I like walls. Not the border kind and not the kind that prompted a government shutdown, but walls that define rooms and hold up roofs. I like them because they offer privacy and quiet, because they provide space to hang fancy artwork and family pictures.
Walls, I dare say, give a house purpose and shape. They structure our habits, or at least the inevitable messiness that we create in the business of living. Walls keep me sane.
But favoring partitions that separate kitchen from living room from eating area makes me a throwback to a long-lost era. In today’s housing market, walls are too ordinary, too traditional. Open floor plans, on the other hand, are all the rage. Look at the real estate ads if you don’t believe me.
One blurb for a downtown Miami condo gushes “high ceiling, great open kitchen.” Another announcement touting an Atlanta home boasts “generously-sized living area graced by a sleek fireplace.” And a farmhouse-style pre-fab homepage describes “a white and bright open concept living area, open shelving in the kitchen and distressed hardwood floors throughout.”
Open shelving in the kitchen? Yikes! It’s hard enough keeping drawers organized, but to expect cupboard shelves tidied for public viewing? Come on. Isn’t that asking a bit much?
But I digress. Open floor plans, yes.
In the past few years, everyone I know who has embarked on a house remodeling project has knocked down at least one wall. Sometimes two and three. Gone are the partitions separating the dining area from the kitchen. Gone, too, are all other divisions except for bedroom and bathroom walls. Those are the last rooms left standing in our drive for exposure.
The first friends to choose what was then a newish concept changed their home so completely — knocking down walls, moving kitchen cabinets, creating windows — that I’m hard-pressed to remember what their old layout looked like. Though they didn’t add square footage, once finished their house looked more spacious. And it wasn’t just about appearances either. The new floor plan, they said, improved the traffic flow from one end of the house to the other.
Soon after, a neighbor began a similar months-long remodeling project that created one “great room” out of the kitchen and living and dining rooms. The result there was also stunning, but I’ll admit to some misgivings. Everything was visible as soon as you stepped in through the front door, including, from a certain angle, the dirty dishes in the sink.
So when one of my sons and his wife told me they were planning a similar transformation, I gave them my 2 cents’ worth of advice. They didn’t take it. Just as well: They sold the house two years later at a profit, which goes to show how little I know about architecture trends and decorating fashions.
Open floor plans, a knowledgeable person recently informed me, are popular for a reason. They reflect how family life has changed over the decades. We’re into casual entertaining now and have no need for formal rooms. When not on the run, we sit on bar stools and dine at granite-topped islands or peninsulas, ignoring the dignified six-chairs-and-table set we inherited from our parents. And when we throw a party, everybody congregates in the kitchen — the one place that used to be off-limits to guests.
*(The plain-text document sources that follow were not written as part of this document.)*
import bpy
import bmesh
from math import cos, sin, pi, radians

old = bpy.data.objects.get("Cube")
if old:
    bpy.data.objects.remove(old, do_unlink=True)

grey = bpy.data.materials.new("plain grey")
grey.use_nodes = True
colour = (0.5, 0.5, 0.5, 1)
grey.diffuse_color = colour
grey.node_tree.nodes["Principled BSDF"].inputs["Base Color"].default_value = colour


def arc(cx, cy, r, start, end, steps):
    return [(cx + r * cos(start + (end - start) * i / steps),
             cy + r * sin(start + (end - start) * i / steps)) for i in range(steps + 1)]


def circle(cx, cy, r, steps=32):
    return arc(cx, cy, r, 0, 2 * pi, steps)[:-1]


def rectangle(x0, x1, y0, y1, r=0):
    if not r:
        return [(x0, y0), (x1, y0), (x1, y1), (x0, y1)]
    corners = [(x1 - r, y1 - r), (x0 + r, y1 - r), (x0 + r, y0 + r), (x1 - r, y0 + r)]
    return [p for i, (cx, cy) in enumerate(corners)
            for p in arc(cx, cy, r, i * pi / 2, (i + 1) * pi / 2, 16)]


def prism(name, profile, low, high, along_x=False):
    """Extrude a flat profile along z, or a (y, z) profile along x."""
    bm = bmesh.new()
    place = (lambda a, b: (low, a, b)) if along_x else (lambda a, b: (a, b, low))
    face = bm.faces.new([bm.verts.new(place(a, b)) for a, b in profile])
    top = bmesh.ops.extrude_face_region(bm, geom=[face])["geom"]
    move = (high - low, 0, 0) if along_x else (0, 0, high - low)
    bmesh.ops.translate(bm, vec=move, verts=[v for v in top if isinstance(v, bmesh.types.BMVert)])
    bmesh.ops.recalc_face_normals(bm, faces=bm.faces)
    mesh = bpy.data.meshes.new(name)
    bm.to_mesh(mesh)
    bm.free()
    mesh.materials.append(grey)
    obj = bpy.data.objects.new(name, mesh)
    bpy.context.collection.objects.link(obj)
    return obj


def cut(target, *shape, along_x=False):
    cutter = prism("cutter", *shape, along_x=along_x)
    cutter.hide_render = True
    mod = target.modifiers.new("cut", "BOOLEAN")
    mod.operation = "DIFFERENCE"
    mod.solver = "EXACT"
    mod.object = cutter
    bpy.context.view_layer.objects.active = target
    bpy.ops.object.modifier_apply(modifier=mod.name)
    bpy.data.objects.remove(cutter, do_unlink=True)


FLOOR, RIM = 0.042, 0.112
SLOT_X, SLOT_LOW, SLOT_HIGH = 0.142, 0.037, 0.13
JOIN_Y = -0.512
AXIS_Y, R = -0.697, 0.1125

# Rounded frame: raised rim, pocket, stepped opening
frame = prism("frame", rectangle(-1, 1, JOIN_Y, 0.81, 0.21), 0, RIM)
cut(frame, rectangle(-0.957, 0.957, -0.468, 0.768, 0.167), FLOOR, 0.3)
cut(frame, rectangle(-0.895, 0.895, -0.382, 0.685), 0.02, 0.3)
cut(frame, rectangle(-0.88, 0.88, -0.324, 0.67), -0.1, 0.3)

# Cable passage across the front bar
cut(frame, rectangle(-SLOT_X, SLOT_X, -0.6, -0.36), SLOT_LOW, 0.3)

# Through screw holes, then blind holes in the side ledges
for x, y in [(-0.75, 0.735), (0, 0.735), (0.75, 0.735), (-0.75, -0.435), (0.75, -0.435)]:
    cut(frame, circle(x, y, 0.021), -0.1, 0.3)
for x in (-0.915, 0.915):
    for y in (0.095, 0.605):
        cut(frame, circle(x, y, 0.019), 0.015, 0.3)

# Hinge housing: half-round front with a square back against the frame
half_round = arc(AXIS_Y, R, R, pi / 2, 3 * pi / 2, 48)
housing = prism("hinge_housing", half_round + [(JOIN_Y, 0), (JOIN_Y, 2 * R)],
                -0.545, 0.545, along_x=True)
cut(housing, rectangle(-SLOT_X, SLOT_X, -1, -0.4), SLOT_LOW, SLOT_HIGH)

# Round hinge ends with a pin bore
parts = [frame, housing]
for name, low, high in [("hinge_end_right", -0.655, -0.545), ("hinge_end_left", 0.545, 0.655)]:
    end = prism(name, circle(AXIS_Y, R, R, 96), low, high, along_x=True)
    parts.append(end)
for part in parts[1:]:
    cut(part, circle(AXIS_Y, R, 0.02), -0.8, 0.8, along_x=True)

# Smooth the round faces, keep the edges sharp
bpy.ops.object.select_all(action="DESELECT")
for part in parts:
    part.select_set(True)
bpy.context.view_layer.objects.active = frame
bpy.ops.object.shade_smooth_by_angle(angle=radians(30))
I get it. Communal living spaces can be attractive at a time when we’re pulled a dozen different ways. I, however, think the walled-off spaces are a great idea that should transcend fads. They’re easier to keep up. You can separate messes, hide clutter and create the illusion that you have it together. When guests enter, they will see a well-ordered living area; not the shambles that typifies your kitchen. Enclosed rooms protect our authenticity.
So, for now, I’ll stick to my outdated preferences. Sometimes a good impression requires archaic practices.
Ana Veciana-Suarez writes about family and social issues. Email her at firstname.lastname@example.org or visit her website anavecianasuarez.com. Follow @AnaVeciana.